Record excerpts:
#####

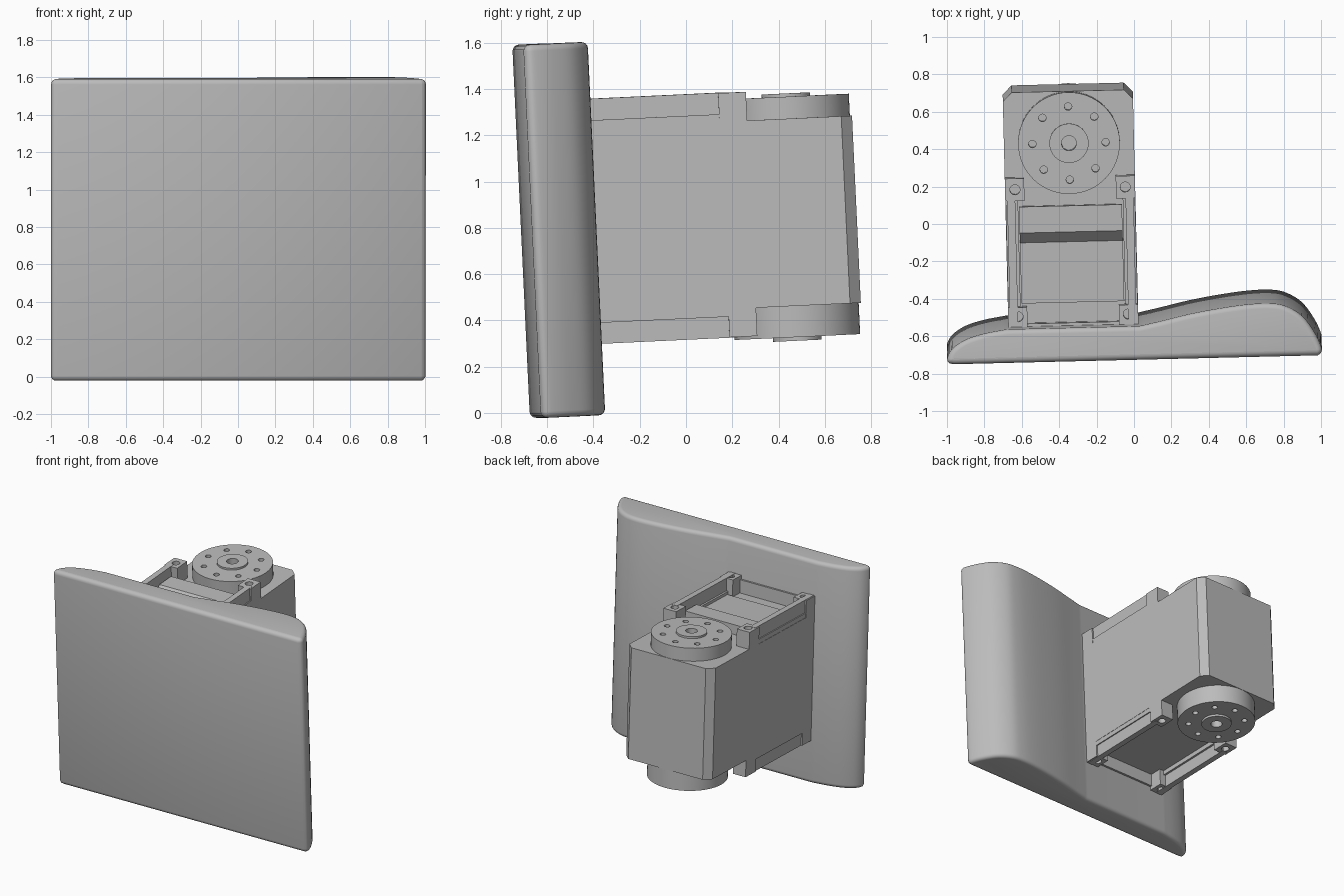
import bpy, bmesh, math
from mathutils import Matrix, Vector

if "Cube" in bpy.data.objects:
    bpy.data.objects.remove(bpy.data.objects["Cube"])

# the whole assembly leans slightly
POSE = (Matrix.Translation((0, 0, 0.8165)) @ Matrix.Rotation(math.radians(1.4), 4, 'Z')
        @ Matrix.Rotation(math.radians(2.7), 4, 'X'))
grey = bpy.data.materials.new("plain_grey")
grey.diffuse_color = (0.5, 0.5, 0.5, 1)
grey.use_nodes = True
grey.node_tree.nodes["Principled BSDF"].inputs["Base Color"].default_value = grey.diffuse_color
CX, HY = -0.337, 0.466          # motor centre line, horn axis
TOP, BOT = 0.434, -0.376        # motor body ends


def prism(name, pts, z0, z1, turn=Matrix.Identity(4)):
    bm = bmesh.new()
    face = bm.faces.new([bm.verts.new((x, y, z0)) for x, y in pts])
    out = bmesh.ops.extrude_face_region(bm, geom=[face])
    for v in out["geom"]:
        if isinstance(v, bmesh.types.BMVert):
            v.co.z = z1
    bmesh.ops.transform(bm, matrix=turn, verts=bm.verts)
    bmesh.ops.recalc_face_normals(bm, faces=bm.faces)
    me = bpy.data.meshes.new(name)
    bm.to_mesh(me)
    bm.free()
    me.materials.append(grey)
    ob = bpy.data.objects.new(name, me)
    ob.matrix_world = POSE
    bpy.context.collection.objects.link(ob)
    return ob


def box(name, x0, x1, y0, y1, z0, z1):
    return prism(name, [(x0, y0), (x1, y0), (x1, y1), (x0, y1)], min(z0, z1), max(z0, z1))


def disc(name, x, y, r, z0, z1, n=48):
    pts = [(x + r * math.cos(2 * math.pi * i / n), y + r * math.sin(2 * math.pi * i / n)) for i in range(n)]
    return prism(name, pts, min(z0, z1), max(z0, z1))


def apply_mods(ob):
    bpy.context.view_layer.update()
    deps = bpy.context.evaluated_depsgraph_get()
    me = bpy.data.meshes.new_from_object(ob.evaluated_get(deps))
    ob.modifiers.clear()
    ob.data = me


def drill(ob, holes):
    # holes: x, y, radius, z0, z1
    cutters = [disc("hole_cutter", x, y, r, a, b, 20) for x, y, r, a, b in holes]
    for c in cutters:
        c.hide_render = True
        m = ob.modifiers.new("hole", 'BOOLEAN')
        m.operation, m.object, m.solver = 'DIFFERENCE', c, 'EXACT'
    apply_mods(ob)
    for c in cutters:
        bpy.data.objects.remove(c)


def smooth(ob, angle=35):
    bpy.ops.object.select_all(action='DESELECT')
    ob.select_set(True)
    bpy.context.view_layer.objects.active = ob
    bpy.ops.object.shade_smooth_by_angle(angle=math.radians(angle))


def curve(pts, steps=5):
    # smooth path through the points
    p = [Vector(q) for q in pts]
    p = [2 * p[0] - p[1]] + p + [2 * p[-1] - p[-2]]
    out = []
    for a, b, c, d in zip(p, p[1:], p[2:], p[3:]):
        for i in range(steps):
            t = i / steps
            out.append(tuple(0.5 * (2 * b + (c - a) * t + (2 * a - 5 * b + 4 * c - d) * t * t
                                    + (3 * b - a - 3 * c + d) * t ** 3)))
    return out + [tuple(p[-2])]


# shaped panel: flat front, swelling back
right = curve([(0.98, -0.69), (0.998, -0.675), (1.0, -0.645), (0.965, -0.565), (0.9, -0.475), (0.81, -0.42),
               (0.72, -0.405), (0.6, -0.409), (0.45, -0.427), (0.3, -0.452), (0.15, -0.485), (0.03, -0.51)])
left = curve([(-0.68, -0.51), (-0.8, -0.53), (-0.9, -0.56), (-0.97, -0.605), (-1.0, -0.655),
              (-0.992, -0.682), (-0.965, -0.69)])
panel = prism("front_panel", [(x - 0.015, y) for x, y in right + left], -0.8075, 0.8075)
bev = panel.modifiers.new("rim", 'BEVEL')
bev.width, bev.segments, bev.limit_method, bev.angle_limit = 0.028, 4, 'ANGLE', math.radians(60)
bev.use_clamp_overlap = False
apply_mods(panel)
smooth(panel)

# motor body with chamfered rear corners
w, c = 0.348, 0.048
prism("motor_body", [(CX - w, -0.53), (CX + w, -0.53), (CX + w, 0.74 - c), (CX + w - c, 0.74),
                     (CX - w + c, 0.74), (CX - w, 0.74 - c)], BOT, TOP)

# both ends: horn, hub, frame rails and screw bosses
for end, base, horn_z, hub_z, rail_z in (("upper", TOP, 0.529, 0.543, 0.56),
                                         ("lower", BOT, -0.511, -0.527, -0.5)):
    s = 1 if base > 0 else -1
    horn = disc(end + "_horn", CX, HY, 0.272, base - s * 0.01, horn_z, 64)
    ring = [(CX + 0.196 * math.cos(k * math.pi / 4), HY + 0.196 * math.sin(k * math.pi / 4), 0.02,
             horn_z - s * 0.06, horn_z + s * 0.05) for k in range(8)]
    bore = (CX, HY, 0.04, horn_z - s * 0.07, horn_z + s * 0.1)
    drill(horn, ring + [bore])
    smooth(horn)
    hub = disc(end + "_hub", CX, HY, 0.105, horn_z - s * 0.005, hub_z)
    drill(hub, [bore])
    smooth(hub)
    for side, sx in (("left", -1), ("right", 1)):
        box(f"{end}_{side}_rail", *sorted((CX + sx * 0.295, CX + sx * 0.338)), -0.53, 0.2, base - s * 0.005, rail_z)
        box(f"{end}_{side}_flange", *sorted((CX + sx * 0.28, CX + sx * 0.346)), -0.53, 0.27, base - s * 0.005,
            base + s * 0.033)
        for place, y0, y1, hy in (("rear", 0.165, 0.285, 0.225), ("front", -0.52, -0.405, -0.455)):
            boss = box(f"{end}_{side}_{place}_boss", *sorted((CX + sx * 0.245, CX + sx * 0.348)),
                       y0, y1, base - s * 0.005, rail_z - s * 0.002)
            drill(boss, [(CX + sx * 0.295, hy, 0.027, rail_z - s * 0.05, rail_z + s * 0.05)])
    box(end + "_front_rail", CX - 0.25, CX + 0.25, -0.53, -0.495, base - s * 0.005, rail_z - s * 0.03)

# stepped cover between the upper rails
side_on = Matrix(((0, 0, 1, 0), (1, 0, 0, 0), (0, 1, 0, 0), (0, 0, 0, 1)))
prism("stepped_cover", [(-0.39, 0.43), (0.13, 0.43), (0.13, 0.505), (-0.01, 0.505), (-0.065, 0.45), (-0.39, 0.45)],
      CX - 0.275, CX + 0.275, side_on)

#####

Directions: Read the lines above. Gather those in which the string "panel" is found.

Task solution:
# shaped panel: flat front, swelling back
panel = prism("front_panel", [(x - 0.015, y) for x, y in right + left], -0.8075, 0.8075)
bev = panel.modifiers.new("rim", 'BEVEL')
apply_mods(panel)
smooth(panel)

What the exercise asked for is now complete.